** Opening INPUT DATA block **
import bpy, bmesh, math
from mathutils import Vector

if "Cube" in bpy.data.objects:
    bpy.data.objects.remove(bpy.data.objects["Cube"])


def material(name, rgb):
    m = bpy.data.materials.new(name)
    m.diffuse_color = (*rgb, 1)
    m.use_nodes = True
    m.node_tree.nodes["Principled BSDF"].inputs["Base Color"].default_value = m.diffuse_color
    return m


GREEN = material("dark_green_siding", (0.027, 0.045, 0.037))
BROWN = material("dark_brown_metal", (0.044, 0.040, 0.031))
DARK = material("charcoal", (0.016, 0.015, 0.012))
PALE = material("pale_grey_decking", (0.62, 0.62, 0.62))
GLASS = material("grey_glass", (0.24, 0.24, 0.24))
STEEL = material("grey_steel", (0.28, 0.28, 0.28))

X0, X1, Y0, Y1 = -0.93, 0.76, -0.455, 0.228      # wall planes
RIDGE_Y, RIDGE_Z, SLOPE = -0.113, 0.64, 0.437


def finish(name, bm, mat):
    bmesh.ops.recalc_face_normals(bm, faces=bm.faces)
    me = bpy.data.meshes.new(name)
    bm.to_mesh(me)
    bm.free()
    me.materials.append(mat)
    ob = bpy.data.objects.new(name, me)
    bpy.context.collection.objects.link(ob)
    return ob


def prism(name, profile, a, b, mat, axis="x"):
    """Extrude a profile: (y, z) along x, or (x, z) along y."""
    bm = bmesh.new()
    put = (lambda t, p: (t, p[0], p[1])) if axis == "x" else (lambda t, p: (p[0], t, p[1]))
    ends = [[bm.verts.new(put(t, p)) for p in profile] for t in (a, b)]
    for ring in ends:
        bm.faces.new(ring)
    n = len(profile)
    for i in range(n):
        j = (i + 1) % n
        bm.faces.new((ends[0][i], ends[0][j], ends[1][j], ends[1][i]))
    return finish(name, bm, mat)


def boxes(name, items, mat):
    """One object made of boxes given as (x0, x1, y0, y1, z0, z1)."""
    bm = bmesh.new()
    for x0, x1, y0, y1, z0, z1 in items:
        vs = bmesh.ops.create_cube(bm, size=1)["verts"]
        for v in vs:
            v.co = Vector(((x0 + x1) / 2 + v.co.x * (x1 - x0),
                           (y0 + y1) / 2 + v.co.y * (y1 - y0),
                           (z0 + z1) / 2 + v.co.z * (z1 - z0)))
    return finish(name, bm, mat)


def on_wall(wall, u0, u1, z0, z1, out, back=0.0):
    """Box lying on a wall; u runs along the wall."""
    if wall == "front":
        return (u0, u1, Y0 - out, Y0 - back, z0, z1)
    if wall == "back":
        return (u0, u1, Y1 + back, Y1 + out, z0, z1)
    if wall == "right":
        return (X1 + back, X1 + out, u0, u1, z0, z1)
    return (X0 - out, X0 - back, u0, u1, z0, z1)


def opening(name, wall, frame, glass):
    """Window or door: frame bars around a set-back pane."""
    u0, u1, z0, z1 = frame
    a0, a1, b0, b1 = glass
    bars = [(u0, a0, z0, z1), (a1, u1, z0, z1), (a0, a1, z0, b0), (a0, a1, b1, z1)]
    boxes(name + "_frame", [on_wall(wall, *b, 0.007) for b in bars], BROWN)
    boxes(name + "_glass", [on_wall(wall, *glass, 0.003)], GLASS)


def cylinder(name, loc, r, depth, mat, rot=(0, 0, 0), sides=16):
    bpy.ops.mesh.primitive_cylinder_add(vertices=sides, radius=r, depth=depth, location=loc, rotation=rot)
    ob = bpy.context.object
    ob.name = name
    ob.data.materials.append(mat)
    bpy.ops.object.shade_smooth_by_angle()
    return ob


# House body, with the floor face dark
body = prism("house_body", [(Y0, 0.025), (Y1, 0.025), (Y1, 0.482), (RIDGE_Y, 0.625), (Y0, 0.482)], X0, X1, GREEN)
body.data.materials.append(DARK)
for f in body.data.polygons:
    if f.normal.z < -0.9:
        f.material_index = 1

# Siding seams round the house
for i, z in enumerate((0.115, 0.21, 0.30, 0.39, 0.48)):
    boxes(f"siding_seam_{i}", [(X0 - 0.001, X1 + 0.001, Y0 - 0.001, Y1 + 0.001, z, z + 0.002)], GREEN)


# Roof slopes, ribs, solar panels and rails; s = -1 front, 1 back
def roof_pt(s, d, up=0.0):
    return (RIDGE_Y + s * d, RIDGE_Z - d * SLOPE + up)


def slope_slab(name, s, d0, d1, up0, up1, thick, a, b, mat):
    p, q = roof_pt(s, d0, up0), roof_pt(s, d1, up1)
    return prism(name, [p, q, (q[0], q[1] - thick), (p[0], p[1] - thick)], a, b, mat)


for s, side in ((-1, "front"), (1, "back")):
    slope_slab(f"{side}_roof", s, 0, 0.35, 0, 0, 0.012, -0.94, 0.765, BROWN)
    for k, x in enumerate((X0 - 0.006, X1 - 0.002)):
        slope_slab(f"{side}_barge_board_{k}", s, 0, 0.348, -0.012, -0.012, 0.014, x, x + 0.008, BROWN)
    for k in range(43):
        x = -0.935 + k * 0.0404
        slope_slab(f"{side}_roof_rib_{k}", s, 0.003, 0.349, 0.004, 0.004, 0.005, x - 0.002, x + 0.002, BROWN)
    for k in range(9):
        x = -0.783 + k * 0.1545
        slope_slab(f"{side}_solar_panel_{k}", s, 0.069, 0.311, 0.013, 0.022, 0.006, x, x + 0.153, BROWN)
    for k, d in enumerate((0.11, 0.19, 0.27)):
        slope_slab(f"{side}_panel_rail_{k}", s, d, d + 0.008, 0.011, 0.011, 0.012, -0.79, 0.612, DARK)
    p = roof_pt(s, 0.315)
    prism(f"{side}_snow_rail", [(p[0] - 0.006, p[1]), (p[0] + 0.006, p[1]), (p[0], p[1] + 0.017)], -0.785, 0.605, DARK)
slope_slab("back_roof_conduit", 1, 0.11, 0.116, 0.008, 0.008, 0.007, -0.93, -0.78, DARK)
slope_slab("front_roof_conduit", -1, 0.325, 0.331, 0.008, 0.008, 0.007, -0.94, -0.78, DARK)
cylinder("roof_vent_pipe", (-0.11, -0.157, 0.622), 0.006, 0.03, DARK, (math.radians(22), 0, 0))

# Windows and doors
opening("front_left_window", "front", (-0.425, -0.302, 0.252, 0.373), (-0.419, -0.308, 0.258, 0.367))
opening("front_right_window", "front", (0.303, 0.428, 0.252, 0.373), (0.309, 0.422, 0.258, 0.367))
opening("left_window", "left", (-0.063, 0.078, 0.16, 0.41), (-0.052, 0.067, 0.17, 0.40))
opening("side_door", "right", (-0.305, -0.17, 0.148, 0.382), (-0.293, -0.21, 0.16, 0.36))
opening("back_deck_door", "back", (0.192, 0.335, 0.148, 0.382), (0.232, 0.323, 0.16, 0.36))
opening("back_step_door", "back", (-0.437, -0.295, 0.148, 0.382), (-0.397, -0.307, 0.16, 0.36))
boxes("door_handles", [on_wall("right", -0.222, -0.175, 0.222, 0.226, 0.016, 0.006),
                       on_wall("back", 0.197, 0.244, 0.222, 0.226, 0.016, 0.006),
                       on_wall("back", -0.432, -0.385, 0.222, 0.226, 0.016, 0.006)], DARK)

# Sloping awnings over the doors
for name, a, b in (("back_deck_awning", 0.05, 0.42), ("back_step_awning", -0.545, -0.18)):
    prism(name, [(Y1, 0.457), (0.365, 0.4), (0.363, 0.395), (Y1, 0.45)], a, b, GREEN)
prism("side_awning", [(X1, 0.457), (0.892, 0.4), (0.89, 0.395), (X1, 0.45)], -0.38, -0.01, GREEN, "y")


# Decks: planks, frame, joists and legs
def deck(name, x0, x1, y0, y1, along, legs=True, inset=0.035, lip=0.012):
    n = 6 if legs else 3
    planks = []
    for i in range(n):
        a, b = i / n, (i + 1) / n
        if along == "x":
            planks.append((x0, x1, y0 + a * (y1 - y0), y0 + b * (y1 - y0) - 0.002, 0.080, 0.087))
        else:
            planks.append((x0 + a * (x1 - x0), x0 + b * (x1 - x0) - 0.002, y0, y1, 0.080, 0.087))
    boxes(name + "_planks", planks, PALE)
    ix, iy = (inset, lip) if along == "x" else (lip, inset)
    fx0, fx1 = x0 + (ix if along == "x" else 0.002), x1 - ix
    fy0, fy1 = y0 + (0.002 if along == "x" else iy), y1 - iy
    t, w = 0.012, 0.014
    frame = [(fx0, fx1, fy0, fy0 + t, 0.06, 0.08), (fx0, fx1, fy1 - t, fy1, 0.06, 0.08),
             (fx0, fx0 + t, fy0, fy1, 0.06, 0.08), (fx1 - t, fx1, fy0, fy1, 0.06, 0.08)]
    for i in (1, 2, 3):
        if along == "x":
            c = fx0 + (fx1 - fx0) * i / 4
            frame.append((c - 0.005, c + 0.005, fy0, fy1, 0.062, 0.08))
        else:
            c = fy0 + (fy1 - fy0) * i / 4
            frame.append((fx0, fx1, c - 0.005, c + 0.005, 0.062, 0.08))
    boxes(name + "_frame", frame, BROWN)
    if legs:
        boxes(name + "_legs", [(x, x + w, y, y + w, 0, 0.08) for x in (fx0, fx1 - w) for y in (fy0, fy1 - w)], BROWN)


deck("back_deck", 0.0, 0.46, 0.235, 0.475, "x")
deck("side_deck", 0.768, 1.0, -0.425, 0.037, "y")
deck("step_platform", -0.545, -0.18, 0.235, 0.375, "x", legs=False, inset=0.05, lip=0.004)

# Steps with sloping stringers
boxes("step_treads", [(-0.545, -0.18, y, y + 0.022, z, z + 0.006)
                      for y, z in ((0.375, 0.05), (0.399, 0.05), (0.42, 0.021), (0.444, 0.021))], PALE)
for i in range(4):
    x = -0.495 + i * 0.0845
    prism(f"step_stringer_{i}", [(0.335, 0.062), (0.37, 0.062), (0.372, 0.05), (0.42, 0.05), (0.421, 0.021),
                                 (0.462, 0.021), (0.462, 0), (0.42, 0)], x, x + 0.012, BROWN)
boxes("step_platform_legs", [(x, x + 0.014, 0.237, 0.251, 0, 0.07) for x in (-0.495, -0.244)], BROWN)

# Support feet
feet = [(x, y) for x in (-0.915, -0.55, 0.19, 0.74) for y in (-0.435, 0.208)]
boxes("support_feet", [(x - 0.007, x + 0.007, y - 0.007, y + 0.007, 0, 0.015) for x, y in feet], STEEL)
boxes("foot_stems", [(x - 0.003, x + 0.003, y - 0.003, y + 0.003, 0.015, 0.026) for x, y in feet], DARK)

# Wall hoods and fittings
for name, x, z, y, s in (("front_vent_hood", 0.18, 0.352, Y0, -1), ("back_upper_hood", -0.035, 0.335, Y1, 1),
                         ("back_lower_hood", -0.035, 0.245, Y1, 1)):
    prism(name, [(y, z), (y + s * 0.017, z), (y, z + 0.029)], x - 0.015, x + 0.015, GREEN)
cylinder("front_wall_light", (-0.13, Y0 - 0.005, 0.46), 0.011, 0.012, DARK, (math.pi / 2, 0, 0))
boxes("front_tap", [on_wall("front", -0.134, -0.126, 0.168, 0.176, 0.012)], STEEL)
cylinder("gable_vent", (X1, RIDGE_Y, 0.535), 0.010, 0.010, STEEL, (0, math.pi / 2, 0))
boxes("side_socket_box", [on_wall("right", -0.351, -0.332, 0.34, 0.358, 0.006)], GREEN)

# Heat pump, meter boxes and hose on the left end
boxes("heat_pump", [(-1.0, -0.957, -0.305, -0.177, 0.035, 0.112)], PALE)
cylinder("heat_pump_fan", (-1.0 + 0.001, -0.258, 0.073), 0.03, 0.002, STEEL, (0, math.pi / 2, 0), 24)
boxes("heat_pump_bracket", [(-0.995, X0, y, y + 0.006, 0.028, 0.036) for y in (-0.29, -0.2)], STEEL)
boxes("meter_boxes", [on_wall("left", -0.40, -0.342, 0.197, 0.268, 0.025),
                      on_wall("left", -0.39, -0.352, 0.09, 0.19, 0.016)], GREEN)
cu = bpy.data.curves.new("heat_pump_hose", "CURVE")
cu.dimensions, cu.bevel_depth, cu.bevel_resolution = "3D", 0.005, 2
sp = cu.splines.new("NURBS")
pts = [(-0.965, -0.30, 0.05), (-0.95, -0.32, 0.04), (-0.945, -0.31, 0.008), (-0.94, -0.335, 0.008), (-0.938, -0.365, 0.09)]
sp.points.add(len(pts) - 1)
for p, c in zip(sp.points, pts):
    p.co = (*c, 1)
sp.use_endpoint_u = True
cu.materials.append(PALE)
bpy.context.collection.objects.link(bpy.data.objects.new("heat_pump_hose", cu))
** Closing INPUT DATA block **
## [EXERCISE]
Collect from the data above every line that includes "along".

## [TASK ANSWER]
    """Extrude a profile: (y, z) along x, or (x, z) along y."""
    """Box lying on a wall; u runs along the wall."""
def deck(name, x0, x1, y0, y1, along, legs=True, inset=0.035, lip=0.012):
        if along == "x":
    ix, iy = (inset, lip) if along == "x" else (lip, inset)
    fx0, fx1 = x0 + (ix if along == "x" else 0.002), x1 - ix
    fy0, fy1 = y0 + (0.002 if along == "x" else iy), y1 - iy
        if along == "x":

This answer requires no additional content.